Problem statement:
Reproduce the entries shown below only from the line with "from mathutils import Vector" down to the line with "bpy.context.view_layer.objects.active = obj", keeping both end lines and copying each one exactly.

Data listing:

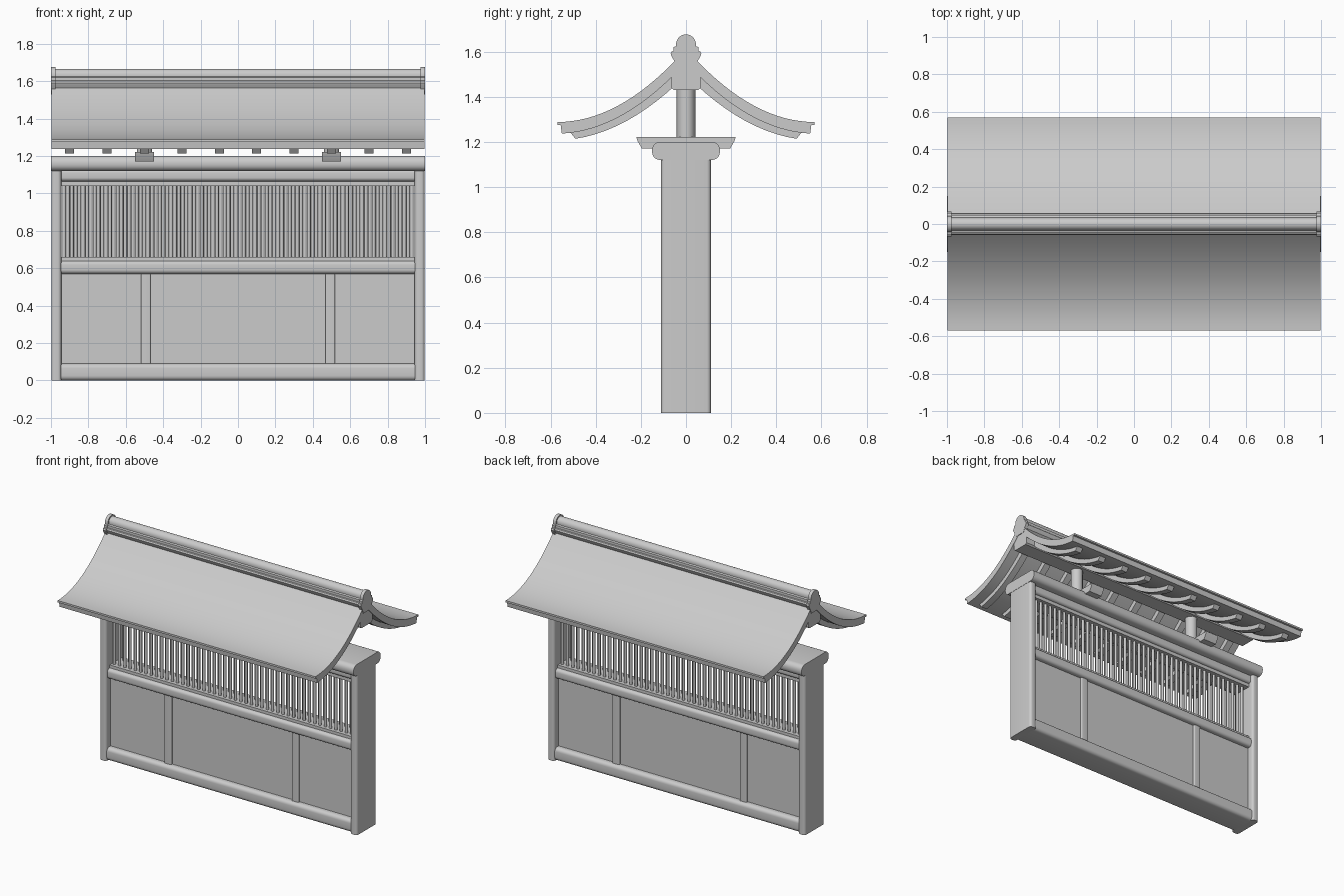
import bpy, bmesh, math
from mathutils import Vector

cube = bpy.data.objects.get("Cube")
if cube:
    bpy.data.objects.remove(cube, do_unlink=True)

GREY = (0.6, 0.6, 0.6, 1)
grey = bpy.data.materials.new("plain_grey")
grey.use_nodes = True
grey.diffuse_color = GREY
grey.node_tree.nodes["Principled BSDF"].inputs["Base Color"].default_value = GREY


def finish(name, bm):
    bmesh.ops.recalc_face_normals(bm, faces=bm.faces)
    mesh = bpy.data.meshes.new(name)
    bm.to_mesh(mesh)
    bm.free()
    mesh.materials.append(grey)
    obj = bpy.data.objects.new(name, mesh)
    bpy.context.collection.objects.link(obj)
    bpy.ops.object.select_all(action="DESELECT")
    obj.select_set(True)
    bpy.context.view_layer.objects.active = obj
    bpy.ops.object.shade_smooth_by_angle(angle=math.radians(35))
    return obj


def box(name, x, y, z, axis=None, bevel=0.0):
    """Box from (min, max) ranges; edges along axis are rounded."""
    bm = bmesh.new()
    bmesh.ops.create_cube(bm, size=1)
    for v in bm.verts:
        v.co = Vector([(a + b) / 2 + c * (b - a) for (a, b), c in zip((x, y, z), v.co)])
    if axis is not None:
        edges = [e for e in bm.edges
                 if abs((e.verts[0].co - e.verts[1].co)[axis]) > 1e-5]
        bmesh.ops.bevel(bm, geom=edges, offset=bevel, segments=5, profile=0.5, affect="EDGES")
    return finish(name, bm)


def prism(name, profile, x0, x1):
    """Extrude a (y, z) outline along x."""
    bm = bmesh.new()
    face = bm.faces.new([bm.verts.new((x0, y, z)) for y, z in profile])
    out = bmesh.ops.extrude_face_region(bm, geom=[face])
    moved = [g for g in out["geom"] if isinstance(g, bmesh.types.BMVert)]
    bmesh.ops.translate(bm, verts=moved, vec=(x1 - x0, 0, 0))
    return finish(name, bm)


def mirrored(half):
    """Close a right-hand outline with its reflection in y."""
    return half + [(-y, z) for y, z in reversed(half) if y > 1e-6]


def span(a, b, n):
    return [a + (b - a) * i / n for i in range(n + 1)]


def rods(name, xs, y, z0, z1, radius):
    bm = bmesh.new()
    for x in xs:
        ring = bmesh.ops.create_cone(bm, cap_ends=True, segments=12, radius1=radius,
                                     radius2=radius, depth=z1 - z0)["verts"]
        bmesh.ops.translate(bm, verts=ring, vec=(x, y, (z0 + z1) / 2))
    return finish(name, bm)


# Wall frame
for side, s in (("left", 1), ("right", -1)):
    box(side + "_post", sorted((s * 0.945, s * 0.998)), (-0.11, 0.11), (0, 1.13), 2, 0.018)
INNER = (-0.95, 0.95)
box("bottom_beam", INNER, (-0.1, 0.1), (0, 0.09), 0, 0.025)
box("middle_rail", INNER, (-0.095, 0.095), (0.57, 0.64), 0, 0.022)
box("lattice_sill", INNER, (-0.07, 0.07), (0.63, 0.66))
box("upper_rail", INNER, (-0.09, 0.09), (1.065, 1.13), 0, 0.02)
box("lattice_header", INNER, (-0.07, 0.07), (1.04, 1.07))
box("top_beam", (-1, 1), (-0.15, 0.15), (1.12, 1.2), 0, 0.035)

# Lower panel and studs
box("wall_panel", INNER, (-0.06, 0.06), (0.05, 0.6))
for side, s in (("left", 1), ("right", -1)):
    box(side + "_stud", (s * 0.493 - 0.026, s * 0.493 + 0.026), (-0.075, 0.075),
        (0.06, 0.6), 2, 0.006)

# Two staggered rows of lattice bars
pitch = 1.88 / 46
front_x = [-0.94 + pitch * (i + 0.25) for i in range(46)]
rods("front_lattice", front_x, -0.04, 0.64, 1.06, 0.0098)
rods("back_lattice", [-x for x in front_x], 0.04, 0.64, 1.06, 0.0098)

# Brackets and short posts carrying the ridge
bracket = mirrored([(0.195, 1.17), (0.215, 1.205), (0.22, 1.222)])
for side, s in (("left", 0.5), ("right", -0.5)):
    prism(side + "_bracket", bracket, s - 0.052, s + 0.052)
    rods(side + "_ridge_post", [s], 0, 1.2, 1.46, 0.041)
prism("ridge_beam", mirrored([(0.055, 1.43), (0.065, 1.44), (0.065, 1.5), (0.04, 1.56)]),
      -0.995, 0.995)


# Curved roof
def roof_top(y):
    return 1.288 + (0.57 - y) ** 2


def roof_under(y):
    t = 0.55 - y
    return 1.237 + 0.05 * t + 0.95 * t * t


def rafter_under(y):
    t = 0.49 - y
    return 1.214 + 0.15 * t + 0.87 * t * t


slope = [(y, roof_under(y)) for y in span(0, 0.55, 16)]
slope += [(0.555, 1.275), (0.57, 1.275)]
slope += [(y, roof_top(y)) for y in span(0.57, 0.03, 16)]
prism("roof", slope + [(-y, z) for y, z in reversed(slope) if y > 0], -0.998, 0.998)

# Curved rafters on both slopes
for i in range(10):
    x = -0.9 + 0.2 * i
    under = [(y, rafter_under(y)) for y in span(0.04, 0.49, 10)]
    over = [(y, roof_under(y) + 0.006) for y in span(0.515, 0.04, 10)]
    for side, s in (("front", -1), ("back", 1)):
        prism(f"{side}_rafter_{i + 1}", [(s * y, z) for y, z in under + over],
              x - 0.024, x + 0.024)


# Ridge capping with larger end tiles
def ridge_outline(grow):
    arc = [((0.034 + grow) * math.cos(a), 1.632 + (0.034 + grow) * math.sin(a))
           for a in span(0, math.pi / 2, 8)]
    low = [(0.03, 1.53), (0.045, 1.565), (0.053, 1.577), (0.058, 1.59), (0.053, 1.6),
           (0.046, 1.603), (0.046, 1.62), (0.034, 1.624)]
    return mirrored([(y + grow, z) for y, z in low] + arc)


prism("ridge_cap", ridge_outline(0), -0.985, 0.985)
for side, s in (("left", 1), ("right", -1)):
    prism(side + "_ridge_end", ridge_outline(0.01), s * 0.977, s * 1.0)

Solved problem:
from mathutils import Vector

cube = bpy.data.objects.get("Cube")
if cube:
    bpy.data.objects.remove(cube, do_unlink=True)

GREY = (0.6, 0.6, 0.6, 1)
grey = bpy.data.materials.new("plain_grey")
grey.use_nodes = True
grey.diffuse_color = GREY
grey.node_tree.nodes["Principled BSDF"].inputs["Base Color"].default_value = GREY


def finish(name, bm):
    bmesh.ops.recalc_face_normals(bm, faces=bm.faces)
    mesh = bpy.data.meshes.new(name)
    bm.to_mesh(mesh)
    bm.free()
    mesh.materials.append(grey)
    obj = bpy.data.objects.new(name, mesh)
    bpy.context.collection.objects.link(obj)
    bpy.ops.object.select_all(action="DESELECT")
    obj.select_set(True)
    bpy.context.view_layer.objects.active = obj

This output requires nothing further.